#### GOAL OF THE EXERCISE:
Without the images, write out all of the following entries exactly.

#### RECORD EXTRACTS:
==*==
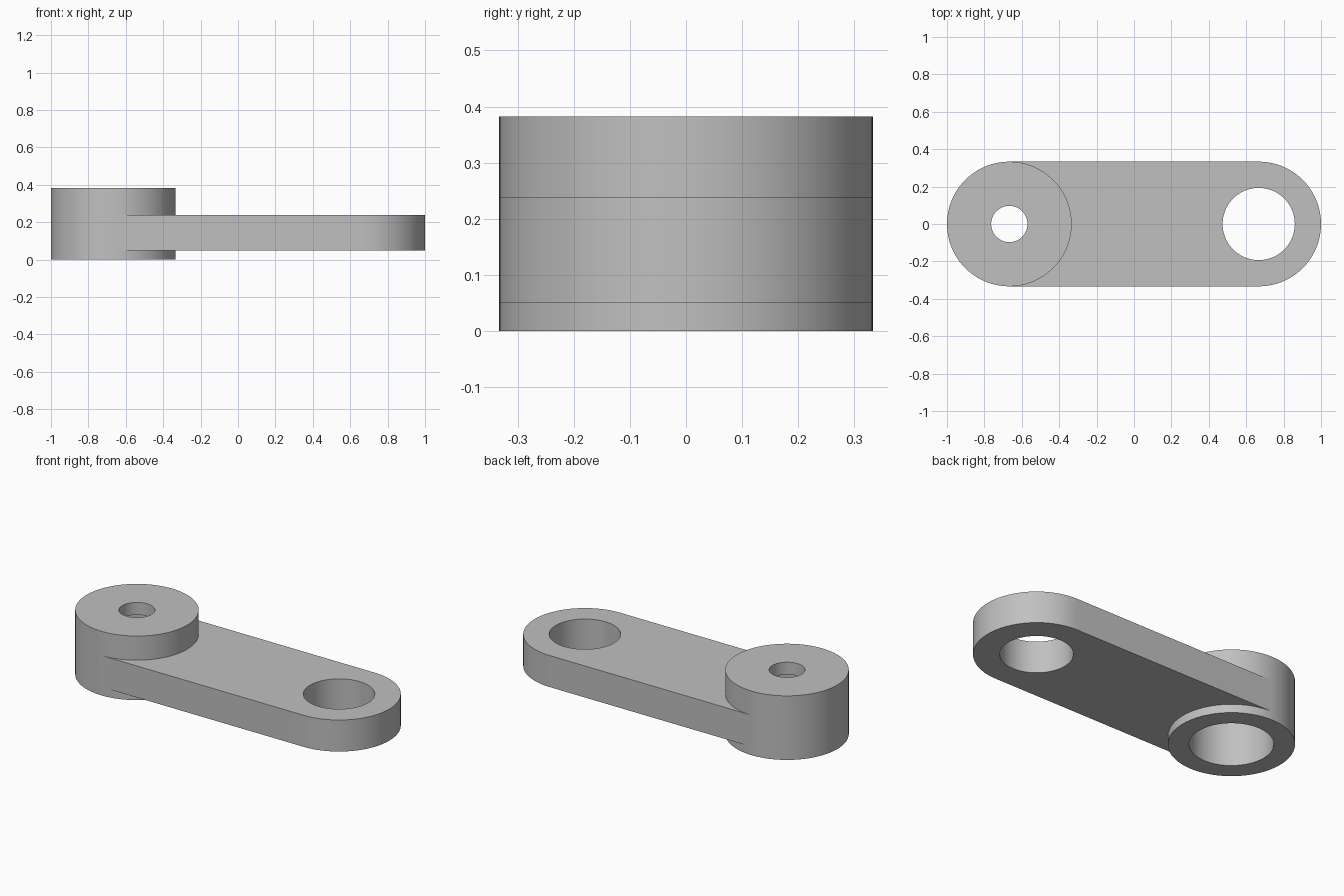
import bpy, bmesh, math

R = 1 / 3              # outer radius of both ends
PIN_X, EYE_X = -2 / 3, 2 / 3
PLATE_Z = (0.05, 0.238)
BOSS_Z = (0.0, 0.382)
SEGMENTS = 96

cube = bpy.data.objects.get("Cube")
if cube:
    bpy.data.objects.remove(cube, do_unlink=True)

grey = bpy.data.materials.new("plain grey")
grey.use_nodes = True
colour = (0.53, 0.53, 0.53, 1)
grey.diffuse_color = colour
grey.node_tree.nodes["Principled BSDF"].inputs["Base Color"].default_value = colour


def arc(x, radius, start, end, steps):
    return [(x + radius * math.cos(start + (end - start) * i / steps),
             radius * math.sin(start + (end - start) * i / steps))
            for i in range(steps + 1)]


def extrude(name, outline, bottom, top):
    """Solid prism from a flat outline."""
    bm = bmesh.new()
    face = bm.faces.new([bm.verts.new((x, y, bottom)) for x, y in outline])
    moved = bmesh.ops.extrude_face_region(bm, geom=[face])["geom"]
    bmesh.ops.translate(bm, vec=(0, 0, top - bottom),
                        verts=[v for v in moved if isinstance(v, bmesh.types.BMVert)])
    bmesh.ops.recalc_face_normals(bm, faces=bm.faces)
    mesh = bpy.data.meshes.new(name)
    bm.to_mesh(mesh)
    bm.free()
    mesh.materials.append(grey)
    obj = bpy.data.objects.new(name, mesh)
    bpy.context.collection.objects.link(obj)
    return obj


def cylinder(name, x, radius, bottom, top):
    return extrude(name, arc(x, radius, 0, math.tau, SEGMENTS)[:-1], bottom, top)


def cut(obj, cutter):
    """Apply a boolean cut, then drop the cutter."""
    mod = obj.modifiers.new("hole", "BOOLEAN")
    mod.operation = "DIFFERENCE"
    mod.solver = "EXACT"
    mod.object = cutter
    bpy.context.view_layer.objects.active = obj
    bpy.ops.object.modifier_apply(modifier=mod.name)
    bpy.data.objects.remove(cutter, do_unlink=True)


# Arm plate: round free end, hollow end that wraps the boss
half = math.pi / 2
outline = (arc(EYE_X, R, -half, half, SEGMENTS // 2)
           + arc(PIN_X, R, half, -half, SEGMENTS // 2))
arm = extrude("arm_plate", outline, *PLATE_Z)
cut(arm, cylinder("eye_cutter", EYE_X, 0.193, -0.1, 0.5))

# Boss: small hole through the top, wide bore from below
boss = cylinder("pivot_boss", PIN_X, R, *BOSS_Z)
cut(boss, cylinder("bore_cutter", PIN_X, 0.222, -0.1, 0.308))
cut(boss, cylinder("pin_cutter", PIN_X, 0.097, 0.2, 0.5))

# Smooth round walls, crisp rims
for obj in (arm, boss):
    bpy.ops.object.select_all(action="DESELECT")
    obj.select_set(True)
    bpy.context.view_layer.objects.active = obj
    bpy.ops.object.shade_smooth_by_angle(angle=math.radians(30))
==*==
#### FINISHED EXERCISE:
import bpy, bmesh, math

R = 1 / 3              # outer radius of both ends
PIN_X, EYE_X = -2 / 3, 2 / 3
PLATE_Z = (0.05, 0.238)
BOSS_Z = (0.0, 0.382)
SEGMENTS = 96

cube = bpy.data.objects.get("Cube")
if cube:
    bpy.data.objects.remove(cube, do_unlink=True)

grey = bpy.data.materials.new("plain grey")
grey.use_nodes = True
colour = (0.53, 0.53, 0.53, 1)
grey.diffuse_color = colour
grey.node_tree.nodes["Principled BSDF"].inputs["Base Color"].default_value = colour


def arc(x, radius, start, end, steps):
    return [(x + radius * math.cos(start + (end - start) * i / steps),
             radius * math.sin(start + (end - start) * i / steps))
            for i in range(steps + 1)]


def extrude(name, outline, bottom, top):
    """Solid prism from a flat outline."""
    bm = bmesh.new()
    face = bm.faces.new([bm.verts.new((x, y, bottom)) for x, y in outline])
    moved = bmesh.ops.extrude_face_region(bm, geom=[face])["geom"]
    bmesh.ops.translate(bm, vec=(0, 0, top - bottom),
                        verts=[v for v in moved if isinstance(v, bmesh.types.BMVert)])
    bmesh.ops.recalc_face_normals(bm, faces=bm.faces)
    mesh = bpy.data.meshes.new(name)
    bm.to_mesh(mesh)
    bm.free()
    mesh.materials.append(grey)
    obj = bpy.data.objects.new(name, mesh)
    bpy.context.collection.objects.link(obj)
    return obj


def cylinder(name, x, radius, bottom, top):
    return extrude(name, arc(x, radius, 0, math.tau, SEGMENTS)[:-1], bottom, top)


def cut(obj, cutter):
    """Apply a boolean cut, then drop the cutter."""
    mod = obj.modifiers.new("hole", "BOOLEAN")
    mod.operation = "DIFFERENCE"
    mod.solver = "EXACT"
    mod.object = cutter
    bpy.context.view_layer.objects.active = obj
    bpy.ops.object.modifier_apply(modifier=mod.name)
    bpy.data.objects.remove(cutter, do_unlink=True)


# Arm plate: round free end, hollow end that wraps the boss
half = math.pi / 2
outline = (arc(EYE_X, R, -half, half, SEGMENTS // 2)
           + arc(PIN_X, R, half, -half, SEGMENTS // 2))
arm = extrude("arm_plate", outline, *PLATE_Z)
cut(arm, cylinder("eye_cutter", EYE_X, 0.193, -0.1, 0.5))

# Boss: small hole through the top, wide bore from below
boss = cylinder("pivot_boss", PIN_X, R, *BOSS_Z)
cut(boss, cylinder("bore_cutter", PIN_X, 0.222, -0.1, 0.308))
cut(boss, cylinder("pin_cutter", PIN_X, 0.097, 0.2, 0.5))

# Smooth round walls, crisp rims
for obj in (arm, boss):
    bpy.ops.object.select_all(action="DESELECT")
    obj.select_set(True)
    bpy.context.view_layer.objects.active = obj
    bpy.ops.object.shade_smooth_by_angle(angle=math.radians(30))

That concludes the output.